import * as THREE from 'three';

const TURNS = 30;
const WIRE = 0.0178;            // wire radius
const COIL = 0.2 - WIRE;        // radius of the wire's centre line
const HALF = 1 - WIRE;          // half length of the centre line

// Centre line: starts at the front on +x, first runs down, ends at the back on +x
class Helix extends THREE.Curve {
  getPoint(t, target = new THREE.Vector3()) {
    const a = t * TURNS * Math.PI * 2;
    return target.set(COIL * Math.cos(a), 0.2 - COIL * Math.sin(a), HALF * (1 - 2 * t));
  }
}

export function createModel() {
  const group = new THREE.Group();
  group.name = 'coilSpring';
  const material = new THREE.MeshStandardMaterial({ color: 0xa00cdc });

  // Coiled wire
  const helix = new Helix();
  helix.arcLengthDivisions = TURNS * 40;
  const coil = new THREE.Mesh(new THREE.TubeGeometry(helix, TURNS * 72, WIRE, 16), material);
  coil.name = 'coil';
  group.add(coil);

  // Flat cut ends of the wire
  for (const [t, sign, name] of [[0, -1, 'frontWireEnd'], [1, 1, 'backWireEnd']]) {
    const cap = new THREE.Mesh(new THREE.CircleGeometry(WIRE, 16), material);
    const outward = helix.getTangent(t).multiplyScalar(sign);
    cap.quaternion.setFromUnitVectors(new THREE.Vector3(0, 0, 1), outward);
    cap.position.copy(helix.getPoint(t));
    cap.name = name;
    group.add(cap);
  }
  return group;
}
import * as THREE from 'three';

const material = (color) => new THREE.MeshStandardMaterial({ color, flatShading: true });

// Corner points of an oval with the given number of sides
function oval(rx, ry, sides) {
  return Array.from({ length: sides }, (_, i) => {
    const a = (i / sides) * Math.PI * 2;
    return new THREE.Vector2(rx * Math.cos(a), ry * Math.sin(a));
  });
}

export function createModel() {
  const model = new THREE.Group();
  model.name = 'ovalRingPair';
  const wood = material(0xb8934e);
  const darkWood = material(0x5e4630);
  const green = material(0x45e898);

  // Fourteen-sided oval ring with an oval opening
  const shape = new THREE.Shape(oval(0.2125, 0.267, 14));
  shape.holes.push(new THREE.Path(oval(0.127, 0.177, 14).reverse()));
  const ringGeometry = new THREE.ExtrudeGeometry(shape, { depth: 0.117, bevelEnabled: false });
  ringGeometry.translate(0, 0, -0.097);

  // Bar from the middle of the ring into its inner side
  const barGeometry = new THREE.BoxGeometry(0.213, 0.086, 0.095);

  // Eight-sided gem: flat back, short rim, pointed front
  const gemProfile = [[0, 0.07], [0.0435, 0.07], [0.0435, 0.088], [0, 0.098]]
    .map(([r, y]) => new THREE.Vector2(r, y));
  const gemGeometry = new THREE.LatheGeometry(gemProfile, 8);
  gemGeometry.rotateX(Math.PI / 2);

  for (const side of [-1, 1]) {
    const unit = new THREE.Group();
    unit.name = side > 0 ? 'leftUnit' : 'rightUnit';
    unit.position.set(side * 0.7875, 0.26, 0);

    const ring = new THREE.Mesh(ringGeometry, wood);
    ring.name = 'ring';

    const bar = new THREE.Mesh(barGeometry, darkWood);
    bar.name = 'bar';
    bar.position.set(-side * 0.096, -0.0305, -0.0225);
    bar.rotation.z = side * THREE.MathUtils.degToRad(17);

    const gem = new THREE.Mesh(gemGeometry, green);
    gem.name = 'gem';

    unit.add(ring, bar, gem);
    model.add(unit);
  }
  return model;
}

__Activity__:
Every line of the listing above is to be repeated exactly as written.

__Response box__:
import * as THREE from 'three';

const TURNS = 30;
const WIRE = 0.0178;            // wire radius
const COIL = 0.2 - WIRE;        // radius of the wire's centre line
const HALF = 1 - WIRE;          // half length of the centre line

// Centre line: starts at the front on +x, first runs down, ends at the back on +x
class Helix extends THREE.Curve {
  getPoint(t, target = new THREE.Vector3()) {
    const a = t * TURNS * Math.PI * 2;
    return target.set(COIL * Math.cos(a), 0.2 - COIL * Math.sin(a), HALF * (1 - 2 * t));
  }
}

export function createModel() {
  const group = new THREE.Group();
  group.name = 'coilSpring';
  const material = new THREE.MeshStandardMaterial({ color: 0xa00cdc });

  // Coiled wire
  const helix = new Helix();
  helix.arcLengthDivisions = TURNS * 40;
  const coil = new THREE.Mesh(new THREE.TubeGeometry(helix, TURNS * 72, WIRE, 16), material);
  coil.name = 'coil';
  group.add(coil);

  // Flat cut ends of the wire
  for (const [t, sign, name] of [[0, -1, 'frontWireEnd'], [1, 1, 'backWireEnd']]) {
    const cap = new THREE.Mesh(new THREE.CircleGeometry(WIRE, 16), material);
    const outward = helix.getTangent(t).multiplyScalar(sign);
    cap.quaternion.setFromUnitVectors(new THREE.Vector3(0, 0, 1), outward);
    cap.position.copy(helix.getPoint(t));
    cap.name = name;
    group.add(cap);
  }
  return group;
}
import * as THREE from 'three';

const material = (color) => new THREE.MeshStandardMaterial({ color, flatShading: true });

// Corner points of an oval with the given number of sides
function oval(rx, ry, sides) {
  return Array.from({ length: sides }, (_, i) => {
    const a = (i / sides) * Math.PI * 2;
    return new THREE.Vector2(rx * Math.cos(a), ry * Math.sin(a));
  });
}

export function createModel() {
  const model = new THREE.Group();
  model.name = 'ovalRingPair';
  const wood = material(0xb8934e);
  const darkWood = material(0x5e4630);
  const green = material(0x45e898);

  // Fourteen-sided oval ring with an oval opening
  const shape = new THREE.Shape(oval(0.2125, 0.267, 14));
  shape.holes.push(new THREE.Path(oval(0.127, 0.177, 14).reverse()));
  const ringGeometry = new THREE.ExtrudeGeometry(shape, { depth: 0.117, bevelEnabled: false });
  ringGeometry.translate(0, 0, -0.097);

  // Bar from the middle of the ring into its inner side
  const barGeometry = new THREE.BoxGeometry(0.213, 0.086, 0.095);

  // Eight-sided gem: flat back, short rim, pointed front
  const gemProfile = [[0, 0.07], [0.0435, 0.07], [0.0435, 0.088], [0, 0.098]]
    .map(([r, y]) => new THREE.Vector2(r, y));
  const gemGeometry = new THREE.LatheGeometry(gemProfile, 8);
  gemGeometry.rotateX(Math.PI / 2);

  for (const side of [-1, 1]) {
    const unit = new THREE.Group();
    unit.name = side > 0 ? 'leftUnit' : 'rightUnit';
    unit.position.set(side * 0.7875, 0.26, 0);

    const ring = new THREE.Mesh(ringGeometry, wood);
    ring.name = 'ring';

    const bar = new THREE.Mesh(barGeometry, darkWood);
    bar.name = 'bar';
    bar.position.set(-side * 0.096, -0.0305, -0.0225);
    bar.rotation.z = side * THREE.MathUtils.degToRad(17);

    const gem = new THREE.Mesh(gemGeometry, green);
    gem.name = 'gem';

    unit.add(ring, bar, gem);
    model.add(unit);
  }
  return model;
}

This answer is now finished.